This worker says that proposition was denied by management: “If you didn’t have a fever, you couldn’t get tested. Only a couple of people had fevers. Those were the ones who got tested.”
Kramer confirmed that most of those who tested positive were asymptomatic, with some showing “mild to moderate symptoms.”
He affirmed that this outbreak has been a lethal one, but has not yet answered how many people have died and whether they were residents or employees.
“While we have worked hard to keep the virus out of our facility, like many other healthcare facilities we have now had positive tests among our residents,” Kramer wrote. “In light of the pandemic, we have enhanced our infection control protocols in a number of ways, consistent with guidance provided by the CDC, CMS and other federal, state and local healthcare authorities.”

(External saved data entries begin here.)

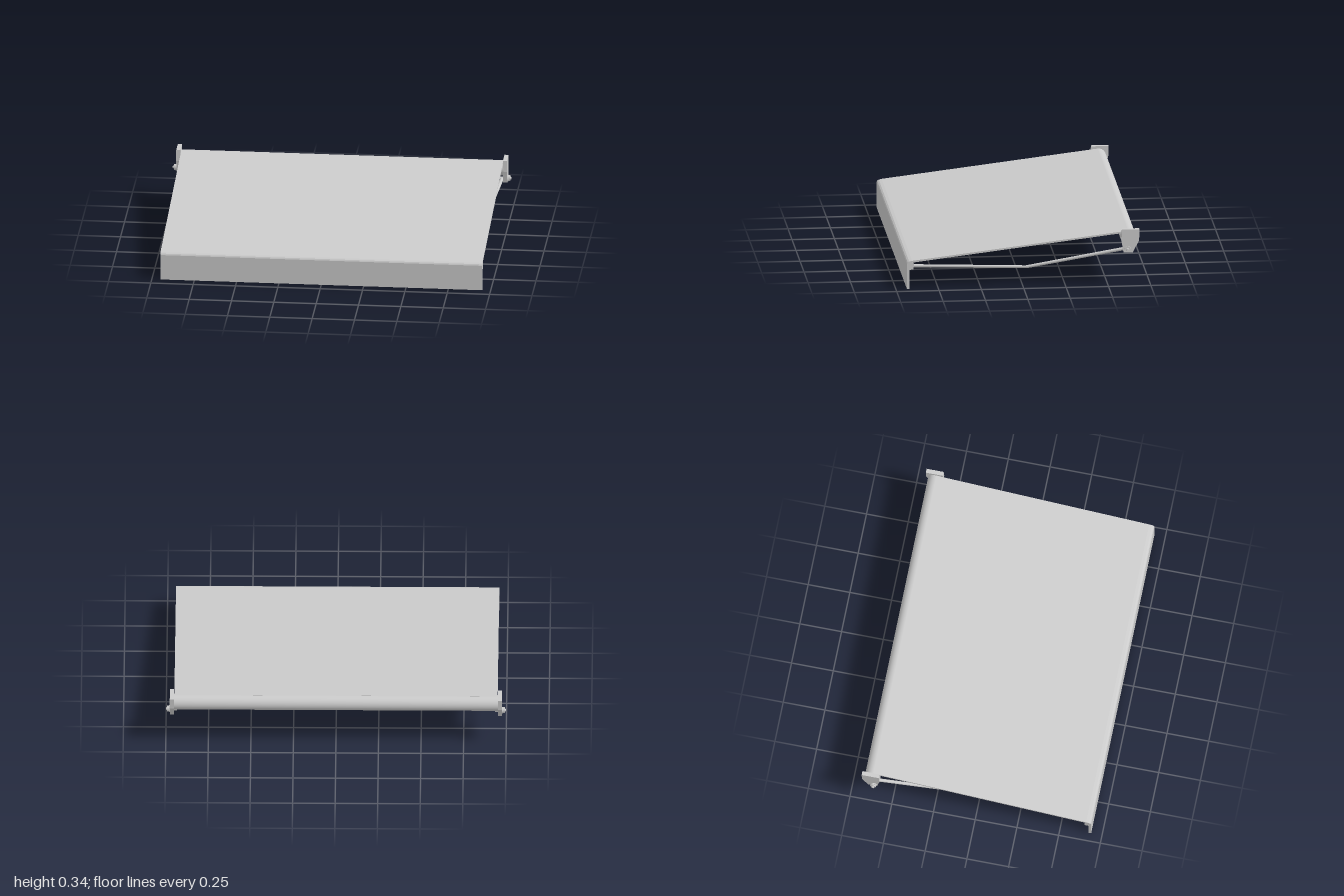
import * as THREE from 'three';

const grey = new THREE.MeshStandardMaterial({ color: 0xcccccc });

function add(parent, name, geometry) {
  const mesh = new THREE.Mesh(geometry, grey);
  mesh.name = name;
  parent.add(mesh);
  return mesh;
}

// Extrude a side profile of [z, y] points along x, centred on x = cx
function sideExtrude(points, width, cx = 0) {
  const shape = new THREE.Shape(points.map(([z, y]) => new THREE.Vector2(z, y)));
  const geo = new THREE.ExtrudeGeometry(shape, { depth: width, bevelEnabled: false });
  return geo.translate(0, 0, -width / 2).rotateY(-Math.PI / 2).translate(cx, 0, 0);
}

// Straight round rod between two points
function rod(a, b, r0, r1) {
  const dir = b.clone().sub(a);
  const geo = new THREE.CylinderGeometry(r1, r0, dir.length(), 16);
  const turn = new THREE.Quaternion().setFromUnitVectors(new THREE.Vector3(0, 1, 0), dir.normalize());
  const mid = a.clone().add(b).multiplyScalar(0.5);
  return geo.applyQuaternion(turn).translate(mid.x, mid.y, mid.z);
}

export function createModel() {
  const model = new THREE.Group();
  model.name = 'awning';

  // Sloping cover that bends down into the hanging valance
  add(model, 'fabricCover', sideExtrude([
    [0.685, 0], [0.685, 0.153], [0.681, 0.161], [0.672, 0.167], [0.655, 0.171],
    [-0.62, 0.323], [-0.62, 0.313], [0.655, 0.16], [0.666, 0.156], [0.67, 0.149], [0.67, 0],
  ], 1.9));

  // Roller at the wall
  const roller = add(model, 'rollerTube', new THREE.CylinderGeometry(0.046, 0.046, 1.91, 40).rotateZ(Math.PI / 2));
  roller.position.set(0, 0.277, -0.624);

  // Front rail under the bend
  add(model, 'frontRail', sideExtrude([
    [0.671, 0.12], [0.671, 0.158], [0.647, 0.16], [0.644, 0.15], [0.646, 0.12],
  ], 1.9));

  for (const side of [1, -1]) {
    const name = side > 0 ? 'left' : 'right';

    // Wall bracket plate
    add(model, name + 'WallBracket', sideExtrude([
      [-0.583, 0.337], [-0.685, 0.337], [-0.683, 0.27], [-0.645, 0.197],
      [-0.592, 0.197], [-0.579, 0.27],
    ], 0.025, side * 0.964));

    // Pivot bolt: washer, hexagonal nut and domed end
    const bolt = new THREE.Group();
    bolt.name = name + 'PivotBolt';
    bolt.position.set(side * 0.976, 0.218, -0.614);
    bolt.rotation.z = -side * Math.PI / 2;
    add(bolt, 'washer', new THREE.CylinderGeometry(0.02, 0.02, 0.006, 24)).position.y = 0.003;
    add(bolt, 'nut', new THREE.CylinderGeometry(0.018, 0.018, 0.012, 6)).position.y = 0.01;
    add(bolt, 'boltEnd', new THREE.CylinderGeometry(0.007, 0.01, 0.01, 16)).position.y = 0.019;
    model.add(bolt);

    // Two-part folding arm with elbow
    const shoulder = new THREE.Vector3(side * 0.945, 0.216, -0.61);
    const elbow = new THREE.Vector3(side * 0.87, 0.098, -0.03);
    const wrist = new THREE.Vector3(side * 0.8, 0.102, 0.66);
    add(model, name + 'UpperArm', rod(shoulder, elbow, 0.01, 0.009));
    add(model, name + 'Forearm', rod(elbow, wrist, 0.008, 0.01));
    add(model, name + 'Elbow', new THREE.SphereGeometry(0.009, 16, 12)).position.copy(elbow);
    add(model, name + 'Shoulder', new THREE.CylinderGeometry(0.012, 0.012, 0.024, 16).rotateZ(Math.PI / 2))
      .position.copy(shoulder);

    // Clip that hangs the arm from the front rail
    add(model, name + 'ArmClip', new THREE.BoxGeometry(0.022, 0.046, 0.021))
      .position.set(side * 0.8, 0.102, 0.66);
  }
  return model;
}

“Those enhancements include, among others, restricting non-medically necessary visits to our facility, screening employees and residents for symptoms and high temperatures, isolating persons who show signs or symptoms, and avoiding group activities where possible.”
Non-medically necessary visits to senior facilities have been forbidden in San Francisco since a March 10 order issued by county Health Officer Dr. Tomás Aragón.

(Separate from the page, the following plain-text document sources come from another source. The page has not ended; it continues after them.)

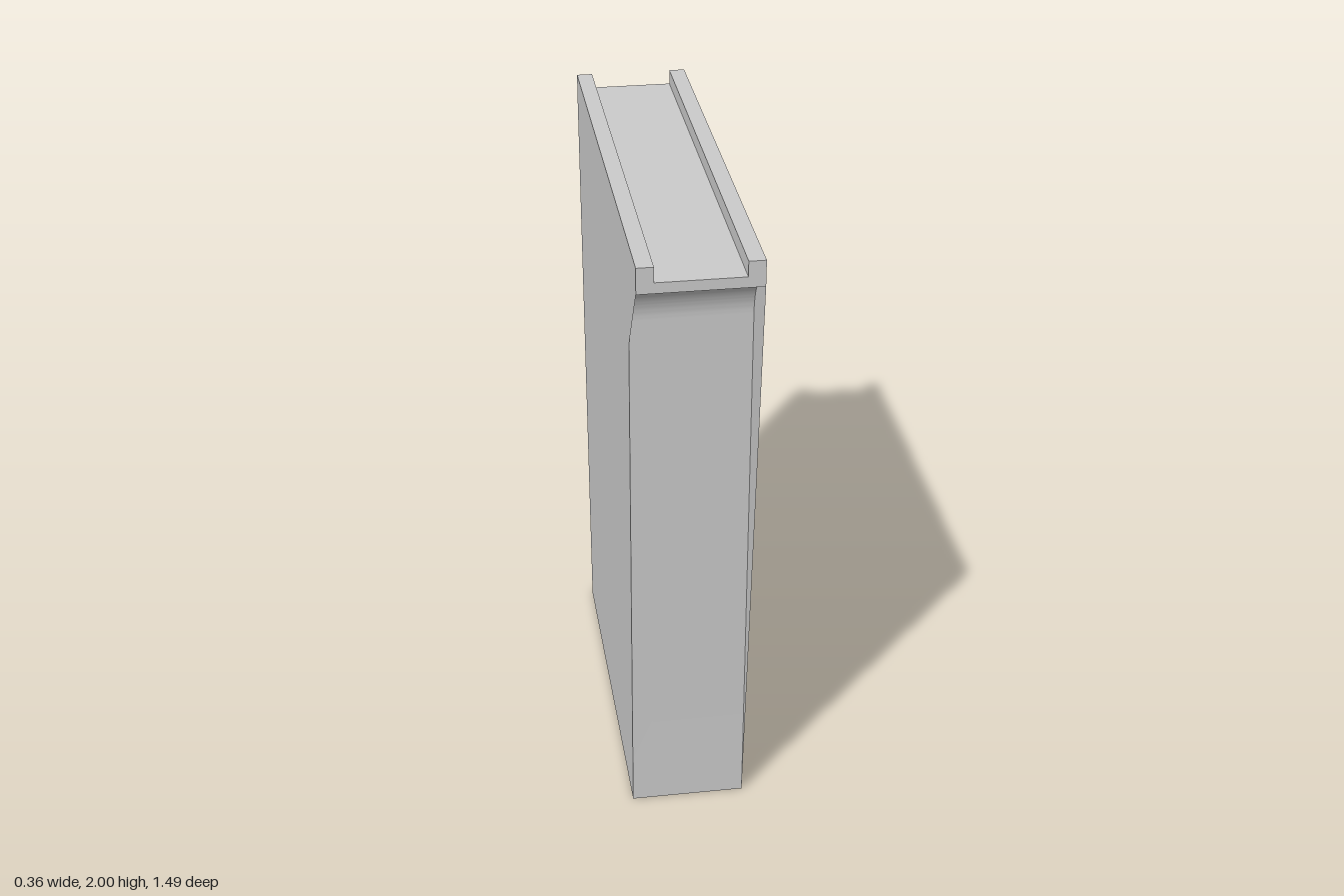
import * as THREE from 'three';
import { toCreasedNormals } from 'three/addons/utils/BufferGeometryUtils.js';

const HALF_W = 0.18;      // half width in x
const END = 0.743;        // half length of the top rail
const SLAB_Y = 1.92;      // underside of the top rail
const FRONT = 0.58, BACK = -0.6, WALL = 0.113;

export function createModel() {
  const group = new THREE.Group();
  const material = new THREE.MeshStandardMaterial({ color: 0xcccccc });
  const sheetMaterial = new THREE.MeshStandardMaterial({ color: 0xcccccc, side: THREE.DoubleSide });

  const add = (name, geometry, mat = material) => {
    const mesh = new THREE.Mesh(geometry, mat);
    mesh.name = name;
    group.add(mesh);
    return mesh;
  };

  // Top rail: a shallow channel running along z
  const channel = new THREE.Shape([
    [-HALF_W, SLAB_Y], [HALF_W, SLAB_Y], [HALF_W, 2], [0.13, 2],
    [0.13, 1.953], [-0.13, 1.953], [-0.13, 2], [-HALF_W, 2],
  ].map(([x, y]) => new THREE.Vector2(x, y)));
  const rail = new THREE.ExtrudeGeometry(channel, { depth: END * 2, bevelEnabled: false });
  rail.translate(0, 0, -END);
  add('topRail', rail);

  // End walls: vertical, flaring out under the rail in a concave fillet
  const endWall = (name, z, s) => {
    const r = END - Math.abs(z);
    const shape = new THREE.Shape();
    shape.moveTo(z - s * WALL, 0);
    shape.lineTo(z, 0);
    shape.lineTo(z, SLAB_Y - r);
    shape.absarc(s * END, SLAB_Y - r, r, s > 0 ? Math.PI : 0, Math.PI / 2, s > 0);
    shape.lineTo(z - s * WALL, SLAB_Y);
    const geo = new THREE.ExtrudeGeometry(shape, {
      depth: HALF_W * 2, bevelEnabled: false, curveSegments: 20,
    });
    geo.rotateY(-Math.PI / 2);
    geo.translate(HALF_W, 0, 0);
    add(name, toCreasedNormals(geo, 0.5));
  };
  endWall('frontWall', FRONT, 1);
  endWall('backWall', BACK, -1);

  // Inner ribs dividing the open-bottomed body into three cells
  const step = (FRONT - BACK - WALL) / 3;
  for (let i = 1; i <= 2; i++) {
    const rib = new THREE.BoxGeometry(HALF_W * 2, SLAB_Y, WALL);
    add('innerRib', rib).position.set(0, SLAB_Y / 2, FRONT - WALL / 2 - i * step);
  }

  // Thin side panels: one end tapers all the way, the other only below the rail
  const frontKnee = [FRONT, 1.68], backKnee = [BACK, 1.72];
  const sidePanel = (name, x, knees) => {
    const points = [
      [BACK, 0], [FRONT, 0], ...knees.front, [END, SLAB_Y], [-END, SLAB_Y], ...knees.back,
    ].map(([z, y]) => new THREE.Vector2(z, y));
    const geo = new THREE.ShapeGeometry(new THREE.Shape(points));
    geo.rotateY(-Math.PI / 2);
    geo.translate(x, 0, 0);
    add(name, geo, sheetMaterial);
  };
  sidePanel('leftPanel', HALF_W, { front: [], back: [backKnee] });
  sidePanel('rightPanel', -HALF_W, { front: [frontKnee], back: [] });

  return group;
}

Workers at Central Gardens said safety protocols were not always followed with necessary diligence.
While the facility has essentially been divided into two wings — sick and healthy — it’s not clear workers who ministered to the sick properly changed their personal protective equipment (PPE) before leaving that area.
“Some people did not understand if you’re wearing PPE you have to stay there and take it off before coming out,” said one worker — who saw colleagues wearing potentially contaminated PPE in the break room.
The resident who tested positive on March 30, staff told Mission Local, was prone to urinary tract infections. “When we noticed her fever, we were alarmed,” said one worker on-site. “But there was a lot of brushing it off because that patient was prone to UTI.”
This patient purportedly tested negative. But she was allegedly hospitalized after her fever could not be controlled — “and that’s when we got a call back saying she was positive.”
Central Gardens’ Medicare page lists 92 certified beds and an average of just under 85 daily residents. Staff tells Mission Local that patients whose fevers could not be mitigated with Tylenol or who experienced shortness of breath have been sent to the hospital. Management did not answer queries about how many patients are now on-site, but one worker estimated it was only around 60.
Some two-and-a-half weeks after workers here say they demanded universal testing, personnel from the state Department of Public Health came on site and did just that.
“CDPH has sent a team of infection control preventionists, in partnership with county health staff, to Central Gardens to ensure infection measures are in place, mitigate further infections, assist with isolating residents, and assess exposures,” the state body confirmed.
“Lots of our staff were very pleased,” said one staffer.
Since that time, this worker said, the containment plans have been kept to more diligently. This employee did not feel uneasy going to work.
“We take our infection control protocols very seriously, and we are in communication with local and state health authorities about the positive tests we have had,” Kramer wrote.
“We want to limit the spread to the greatest extent possible. We will continue to follow the guidance they have provided us to limit risk to residents and staff. We continue to closely monitor the health of all of our residents and staff, both for their well-being and for the well-being others in our facility.”
Mission Local’s calls to Central Gardens were forwarded to its spokesman, Kramer. Our calls to its Utah-based ownership group were forwarded to Jim Mitchell, its attorney.